Directors Jay Hodges and PJ Raval were intrigued by Trinidad's status as the "Sex Change Capital of the World" and that Dr. Marci Bowers, the surgeon of the town, had transgender history. Neither director lived in the town, so they filmed in intervals of several months at a time. In an interview with Queerty, Raval said, "Our intention was not to sensationalize or exploit but to create something where people can see the universal struggle for self-expression and give people an opportunity to explore these concepts of gender and gender identity."
Trinidad received $4,000 for production and $7,000 for post-production through the Austin Film Society's Texas Filmmakers' Production Fund.
Trinidad features music by Antony and the Johnsons, The Cinematic Orchestra, and Julia Kent.

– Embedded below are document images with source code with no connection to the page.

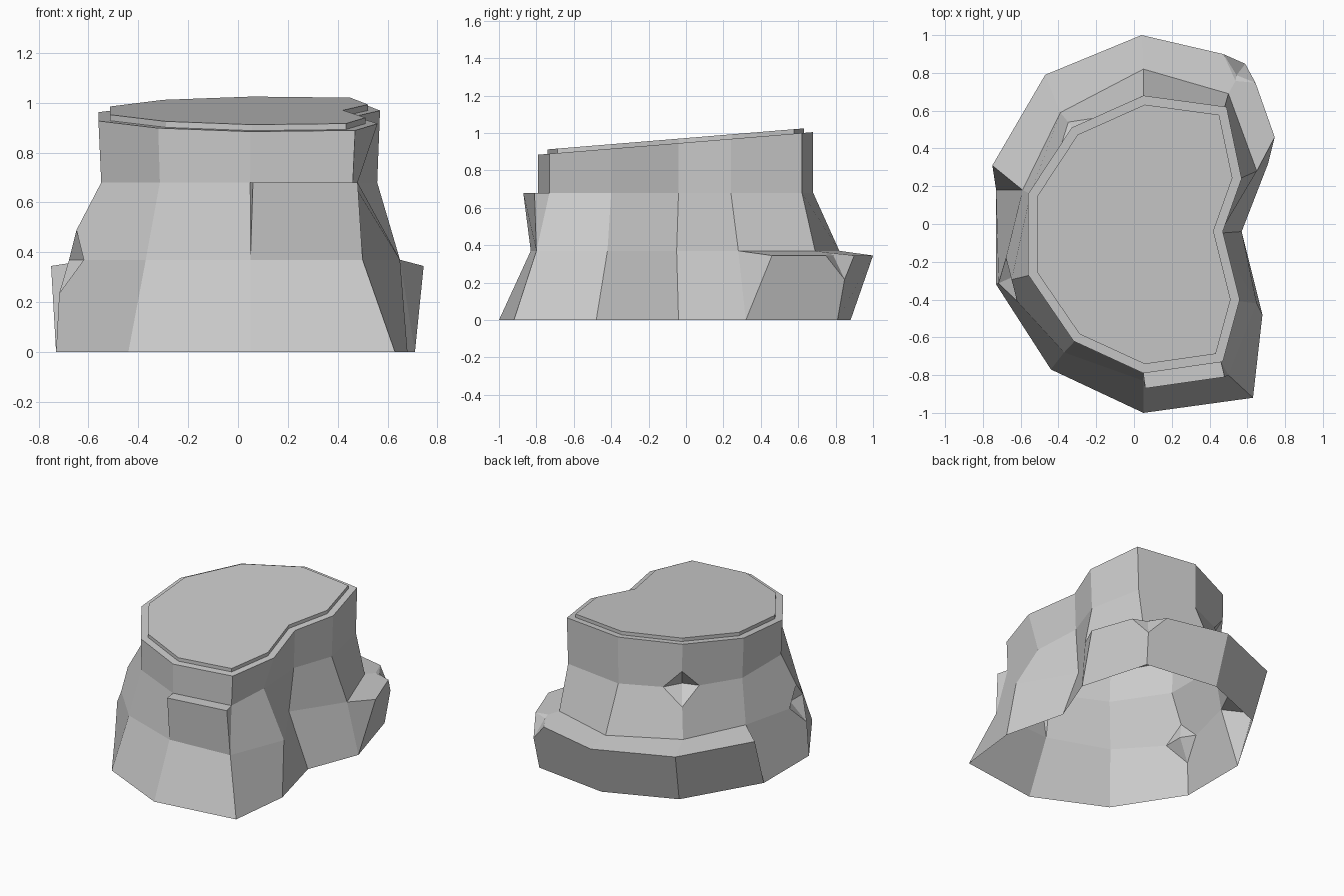
import bpy
import bmesh
from mathutils import Vector

cube = bpy.data.objects.get("Cube")
if cube:
    bpy.data.objects.remove(cube, do_unlink=True)

# One grey stone material
stone = bpy.data.materials.new("stone_grey")
stone.use_nodes = True
grey = (0.6, 0.6, 0.6, 1.0)
stone.diffuse_color = grey
stone.node_tree.nodes["Principled BSDF"].inputs["Base Color"].default_value = grey

bm = bmesh.new()


def ring(points, height):
    """Add a row of vertices; height is a number or a function of the point."""
    verts = []
    for x, y in points:
        z = height(x, y) if callable(height) else height
        verts.append(bm.verts.new((x, y, z)))
    return verts


def strip(lower, upper):
    """Bridge two equally long open rows with quads."""
    for i in range(len(lower) - 1):
        bm.faces.new((lower[i], lower[i + 1], upper[i + 1], upper[i]))


def shelf(lower, edge, inner):
    """Wall from the lower row out to an edge, then a flat step back in."""
    strip(lower, edge)
    strip(edge, inner)
    for end in (0, -1):
        bm.faces.new((lower[end], edge[end], inner[end]))


def chip(vert, size, depth):
    """Knock a faceted dent into a corner of the rock."""
    centre_target = vert.co * 1.0
    inward = Vector((-vert.co.x, -vert.co.y, 0)).normalized()
    cut = bmesh.ops.bevel(bm, geom=[vert], offset=size, offset_type='OFFSET',
                          segments=1, profile=0.5, affect='VERTICES')
    cap = min(cut["faces"],
              key=lambda f: (f.calc_center_median() - centre_target).length)
    poked = bmesh.ops.poke(bm, faces=[cap])
    poked["verts"][0].co = centre_target + inward * depth


# Kidney shaped outlines, clockwise from the back
foot_line = [(.04, .88), (.57, .81), (.71, .32), (.57, -.04), (.68, -.48),
             (.63, -.92), (.05, -1), (-.44, -.77), (-.73, -.32), (-.73, .18),
             (-.43, .69)]
waist_line = [(.05, .82), (.5, .69), (.65, .28), (.43, -.05), (.65, -.42),
              (.5, -.8), (.05, -.83), (-.37, -.68), (-.71, -.31), (-.59, .18),
              (-.39, .59)]
rim_line = [(.05, .68), (.49, .62), (.57, .24), (.47, -.04), (.56, -.4),
            (.47, -.73), (.05, -.79), (-.32, -.62), (-.56, -.27), (-.56, .16),
            (-.33, .51)]
shoulder_line = [(x * .98, y) for x, y in rim_line]
shoulder_line[4] = (.48, -.4)

waist_z, shoulder_z = .37, .68
foot = ring(foot_line, 0)
waist = ring(waist_line, waist_z)
shoulder = ring(shoulder_line, shoulder_z)
rim = ring(rim_line, lambda x, y: .949 + .082 * y)
count = len(foot)


def span(row, start, length):
    return [row[(start + i) % count] for i in range(length)]


# Lower wall: plain at the front, broad ledge round the back
strip(span(foot, 2, 8), span(waist, 2, 8))
ledge = ring([(-.75, .31), (-.47, .79), (.04, 1), (.6, .87), (.745, .46)], .345)
shelf(span(foot, 9, 5), ledge, span(waist, 9, 5))

# Middle wall: a small block steps out at the front
strip(span(waist, 6, 11), span(shoulder, 6, 11))
block = ring([(.48, -.81), (.06, -.87)], shoulder_z)
shelf(span(waist, 5, 2), block, span(shoulder, 5, 2))

# Upper wall and sloping top
strip(span(shoulder, 0, count + 1), span(rim, 0, count + 1))
top = bm.faces.new(rim)
bmesh.ops.recalc_face_normals(bm, faces=bm.faces[:])
top.normal_update()
if top.normal.z < 0:
    bmesh.ops.reverse_faces(bm, faces=bm.faces[:])

# Raised slab set in from the rim
bmesh.ops.inset_region(bm, faces=[top], thickness=.047, use_even_offset=True)
raised = bmesh.ops.extrude_face_region(bm, geom=[top])
bmesh.ops.translate(bm, vec=(0, 0, .024),
                    verts=[v for v in raised["geom"]
                           if isinstance(v, bmesh.types.BMVert)])
if top.is_valid:
    bmesh.ops.delete(bm, geom=[top], context='FACES_ONLY')

# Chipped corners
for corner, size, depth in ((waist[8], .135, .1), (ledge[3], .13, .1),
                            (shoulder[10], .12, .08)):
    chip(corner, size, depth)

mesh = bpy.data.meshes.new("rock")
bm.to_mesh(mesh)
bm.free()
mesh.materials.append(stone)
rock = bpy.data.objects.new("rock", mesh)
bpy.context.scene.collection.objects.link(rock)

Eric Campos, writing for Film Threat, gave the film 4 out of 5 stars and said, "Trinidad succeeds in presenting the materials for a better understanding of transsexual people and stands to be very instrumental in making the world outside of Trinidad, Colorado a safer place for them to live." IFC's Stephen Salto commented, "Hodges and Raval arrive in town just in time to shoot the construction of Morning Glow, a recovery house that not only provides a dramatic arc for the story, but slyly demonstrates how post-ops are just like anyone else, in moments as simple as arguing over the proper trim for the doors of the house."